From other side.  You can see what was underneath the duct tape and also that the acid ran down onto the lower frame and eroded paint there also.

This is part of the wiring harness that was under the duct tape.  The wires and fastener are eroded and will need to be repaired.

Transmission Rebuild

How do you know when your transmission needs attention?  Mine "whines like a toddler" (no disrespect to my dear daughter, Emmery) and is clearly in bad condition.  So, I'll be removing, packaging, and sending my transmission to Bob Clement in Roberts, Montana.  He owns and operates Bob's Motorwerks and is a "specialist" on all Airhead BMW's built between 1955 and 1995 and is a well respected Airhead Mechanic with a good reputation amongst BMW owners.  He was very helpful when I was buying the bike and spent some time on the phone with me explaining what to look for (exhaust valve issues and such), so I'm going to "roll the dice" and trust his reputation.  I've never dealt with a motorcycle mechanic via USPS and the phone.  But he has many, many years of experience and has helped hundreds of folks who are satisfied.  All he does is work on Airheads and early K-Bikes so he must be good at what he does!

The transmission (for my non mechanical friends) is the "thing" that sits just behind the cylinder head in the picture below.  It is right above that center stand thing holding the bike up:

Before Transmission Removal
After Transmission Removal
Top Side + Clutch Throwout Assembly

Rear View:  That Circular thing is where the Universal Joint Attaches.

Transmission Out - Engine Bell Housing

Frame and Motor - Getting to the bottom of the project.

Tuesday, January 24, 2012

Carburetor Rebuild

Things in Carb Land are wrapping up finally!  It took about a week to get all the parts needed to do the job properly.  Thanks to EUBMW, I was able to obtain gaskets and o-rings for a very affordable amount.  I ended up having to buy the float valves from Bing Inc. directly and let me tell you, they were not cheap!

Before Pics, carbs they were quite dirty and I doubt had been serviced for many, many years:

To do the job properly, it requires a complete disassemble of all the little parts, removal of all rubber o-rings and gaskets, and a 24-hr soak in solvent to remove deposits.  Along the way, I do a little scrubbing with 000 Steel Wool and a nylon brush.  Below pic shows one carb fully disassembled and cleaned, next to one awaiting its spa treatment:
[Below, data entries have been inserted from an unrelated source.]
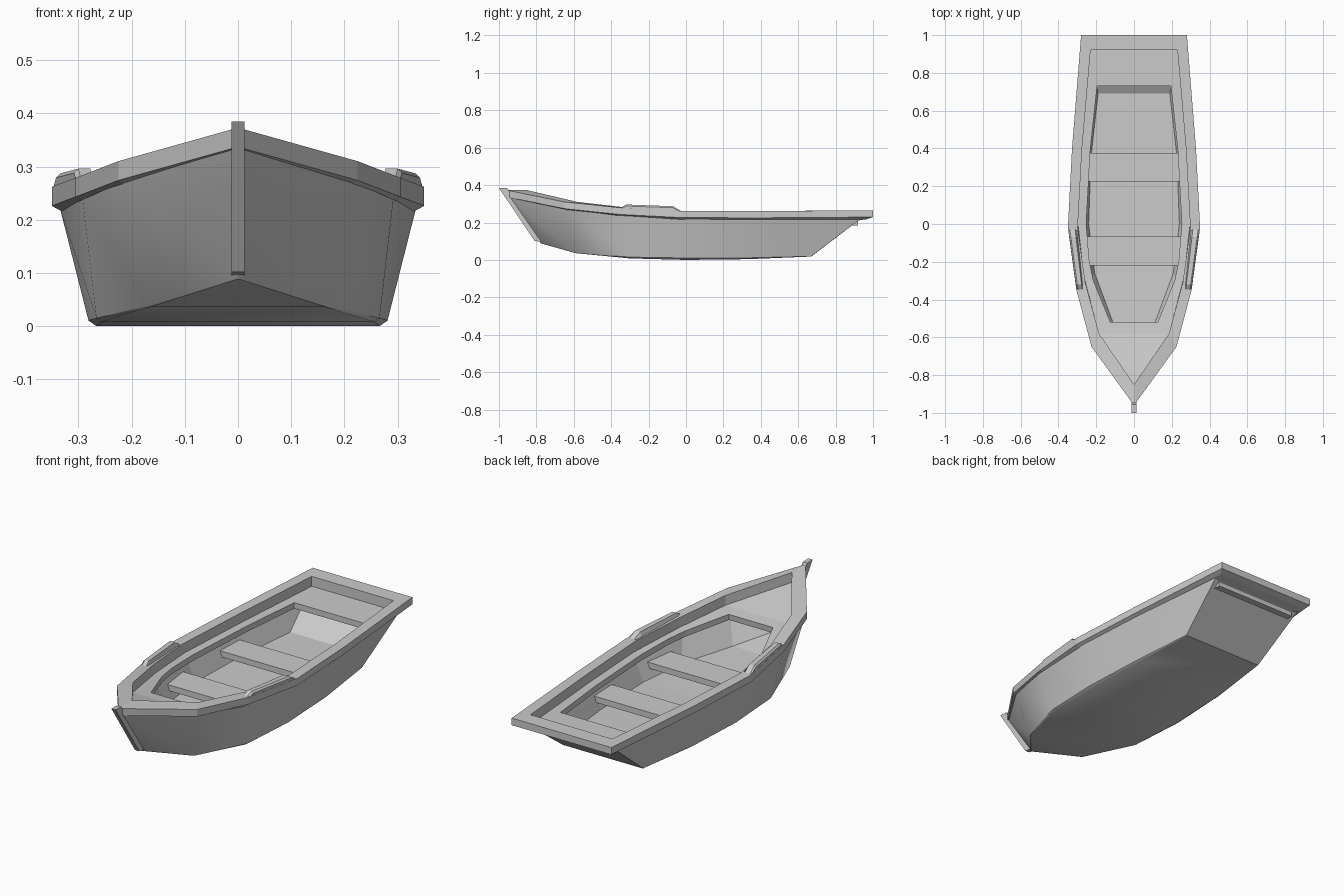
import bpy, bmesh, math

if "Cube" in bpy.data.objects:
    bpy.data.objects.remove(bpy.data.objects["Cube"])


def make_object(name, verts, faces, smooth=False):
    bm = bmesh.new()
    vs = [bm.verts.new(v) for v in verts]
    for f in faces:
        bm.faces.new([vs[i] for i in f])
    bmesh.ops.remove_doubles(bm, verts=bm.verts, dist=0.0005)
    bmesh.ops.recalc_face_normals(bm, faces=bm.faces)
    mesh = bpy.data.meshes.new(name)
    bm.to_mesh(mesh)
    bm.free()
    ob = bpy.data.objects.new(name, mesh)
    bpy.context.collection.objects.link(ob)
    if smooth:
        bpy.ops.object.select_all(action='DESELECT')
        ob.select_set(True)
        bpy.context.view_layer.objects.active = ob
        bpy.ops.object.shade_smooth_by_angle(angle=math.radians(35))
    return ob


def skin(rings, closed_ring=True, closed_path=False, caps=()):
    """Bridge equal-length rings; caps lists the rings to fill."""
    n = len(rings[0])
    verts = [p for r in rings for p in r]
    faces = []
    for i in range(len(rings) if closed_path else len(rings) - 1):
        a, b = i * n, ((i + 1) % len(rings)) * n
        for j in range(n if closed_ring else n - 1):
            k = (j + 1) % n
            faces.append((a + j, a + k, b + k, b + j))
    for c in caps:
        c %= len(rings)
        faces.append(tuple(range(c * n, c * n + n)))
    return verts, faces


def interp(pts, y):
    """Piecewise linear lookup in (y, value) pairs sorted by y."""
    for (y0, v0), (y1, v1) in zip(pts, pts[1:]):
        if y <= y1:
            break
    return v0 + (v1 - v0) * (y - y0) / (y1 - y0)


def mirrored(half):
    """Right-hand section points followed by their mirror image."""
    return half + [(-x, y, z) for x, y, z in reversed(half)]


# Outer hull: top edge (y, x, z), bottom edge (y, x, z), chine size per station
stations = [
    (-.945, .005, .333, -.775, .005, .088, .002),
    (-.64, .215, .272, -.59, .170, .036, .004),
    (-.37, .292, .238, -.30, .266, .008, .010),
    (0, .334, .219, 0, .281, 0, .015),
    (.40, .312, .220, .33, .265, .004, .010),
    (.95, .262, .232, .67, .228, .018, .002)]
rings = [mirrored([(xt, yt, zt), (xb, yb, zb + c * .7), (xb - c, yb, zb)])
         for yt, xt, zt, yb, xb, zb, c in stations]
make_object("hull", *skin(rings, closed_ring=False, caps=(0, -1)), smooth=True)

# Inner hull: raised floor and sloping sides
inner = [
    (-.88, .008, .29, -.70, .008, .125),
    (-.60, .175, .250, -.53, .108, .092),
    (-.34, .255, .222, -.26, .208, .080),
    (0, .300, .210, 0, .240, .076),
    (.38, .278, .208, .36, .227, .078),
    (.90, .225, .210, .69, .190, .080)]
rings = [mirrored([(xt, yt, zt), (xb, yb, zb)]) for yt, xt, zt, yb, xb, zb in inner]
lining = make_object("inner_hull", *skin(rings, closed_ring=False, caps=(0, -1)))
lining.data.flip_normals()

# Rail: outer x, y, inner x, y, top z from bow to stern
rail = [
    (0, -.96, 0, -.85, .373),
    (.225, -.65, .185, -.58, .310),
    (.305, -.35, .258, -.31, .279),
    (.350, -.02, .298, -.02, .262),
    (.328, .40, .275, .40, .261),
    (.280, 1.0, .230, .92, .265)]
THICK, DROP = .036, .050
loop = rail + [(-a, b, -c, d, z) for a, b, c, d, z in reversed(rail[1:])]
rings = [[(xo, yo, z), (xo, yo, z - THICK),
          (xo + .4 * (xi - xo), yo + .4 * (yi - yo), z - .047),
          (xi, yi, z - DROP - .004), (xi, yi, z)]
         for xo, yo, xi, yi, z in loop]
make_object("gunwale_rail", *skin(rings, closed_path=True))

# Deck: ledge around one long well; rows are (y, well half width)
outer = [(r[3], r[2]) for r in rail]
height = [(r[3], r[4] - DROP) for r in rail]
rows = [(-.85, 0), (-.58, .09), (-.52, .125), (-.30, .215), (-.20, .236),
        (0, .253), (.40, .231), (.73, .195), (.92, .17)]
verts, faces = [], []


def quad(*pts):
    faces.append(tuple(range(len(verts), len(verts) + len(pts))))
    verts.extend(pts)


for i, ((y0, w0), (y1, w1)) in enumerate(zip(rows, rows[1:])):
    z0, z1 = interp(height, y0), interp(height, y1)
    o0, o1 = interp(outer, y0), interp(outer, y1)
    for s in (1, -1):
        ledge = [(s * o0, y0, z0), (s * o1, y1, z1), (s * w1, y1, z1), (s * w0, y0, z0)]
        quad(*(ledge[1:] if i == 0 else ledge))
    if i == 0:
        quad((0, y0, z0), (w1, y1, z1), (-w1, y1, z1))
    elif i in (1, len(rows) - 2):
        quad((-w0, y0, z0), (w0, y0, z0), (w1, y1, z1), (-w1, y1, z1))
deck = make_object("deck", verts, faces)
if deck.data.polygons[0].normal.z < 0:
    deck.data.flip_normals()
sol = deck.modifiers.new("board", 'SOLIDIFY')
sol.thickness = .03
sol.offset = -1

# Seats across the boat, under the ledge
for name, y0, y1, x0, x1, z in (("front_seat", -.22, -.065, .262, .282, .148),
                                ("middle_seat", .225, .375, .272, .262, .145)):
    rings = [[(-x, y, z), (x, y, z), (x - .01, y, z - .03), (.01 - x, y, z - .03)]
             for y, x in ((y0, x0), (y1, x1))]
    make_object(name, *skin(rings, caps=(0, 1)))

# Stem post at the bow
profile = [(-1.0, .385), (-.955, .383), (-.765, .095), (-.81, .102)]
make_object("stem_post", *skin([[(x, y, z) for y, z in profile] for x in (-.012, .012)],
                               caps=(0, 1)))

# Raised oar pads on both rails
rail_x = [(r[1], r[0]) for r in rail]
for s, side in ((-1, "left"), (1, "right")):
    rings = []
    for y, z in ((-.355, .276), (-.32, .296), (-.07, .287), (-.025, .260)):
        x = interp(rail_x, y) - .001
        xi = x - .042 - .006 * (y + .36) / .33
        rings.append([(s * x, y, .255), (s * x, y, z - .008), (s * (x - .008), y, z),
                      (s * (xi + .012), y, z), (s * xi, y, .255)])
    make_object("oar_pad_" + side, *skin(rings, caps=(0, -1)))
Cleaned carb parts with new gaskets, o-rings, and float valves, awaiting reassembly:

And finally ... after a lot of tedious cleaning and careful reassembly, the finished shiny products of my labor:

Sunday, January 22, 2012

The 1982 R100T Project

Behold pictures below of the latest motorcycle project: a R100T with 77k miles on the odometer.  She appears to be a good, solid platform for an enlightening winter project.  My current line of thinking is to repair all mechanical issues and along the way, take her in the general direction of a "cafe racer" and/or a "bobber" combination.  In my initial inspection while buying her, I noticed a lot of deferred maintenance, so I'm going to have to start there and as my budget allows, get into the customization I have in mind.  The mechanical "must do's" include all of the following:  
Customizations I have in mind include:
  • Remove "smog" or "secondary air system."  This will clean up some of the clutter around motor. DONE (I will post pics soon)
  • Correct the current "ride off" center stand (an aftermarket stand popular in the era, but it is currently difficult to use and the bike seems to want to tip over). -  DONE
  • Polish wheels  -  DONE 
  • Change bars to "club man" style or straight "drag bars" -   DONE
  • Look for a small faring  - Not Started
  • Repair the whiskey tango holes left over on the rear cowl from the previous owner's aftermarket luggage rack  -  DONE
  • Replace the seat with something more appealing -  DONE
  • Remove stock mirrors and replace with bar end mirrors  -   DONE

Here are some pictures from the first day I owned her.  I think you can click on these to enlarge.  Further down, I'll give some examples of the general direction I want to take her....

Day of Purchase -- Love the Rust

Seat has about 70k miles on it!

Love the custom holes in the rear cowl.

And this is the general direction I plan on going with the project: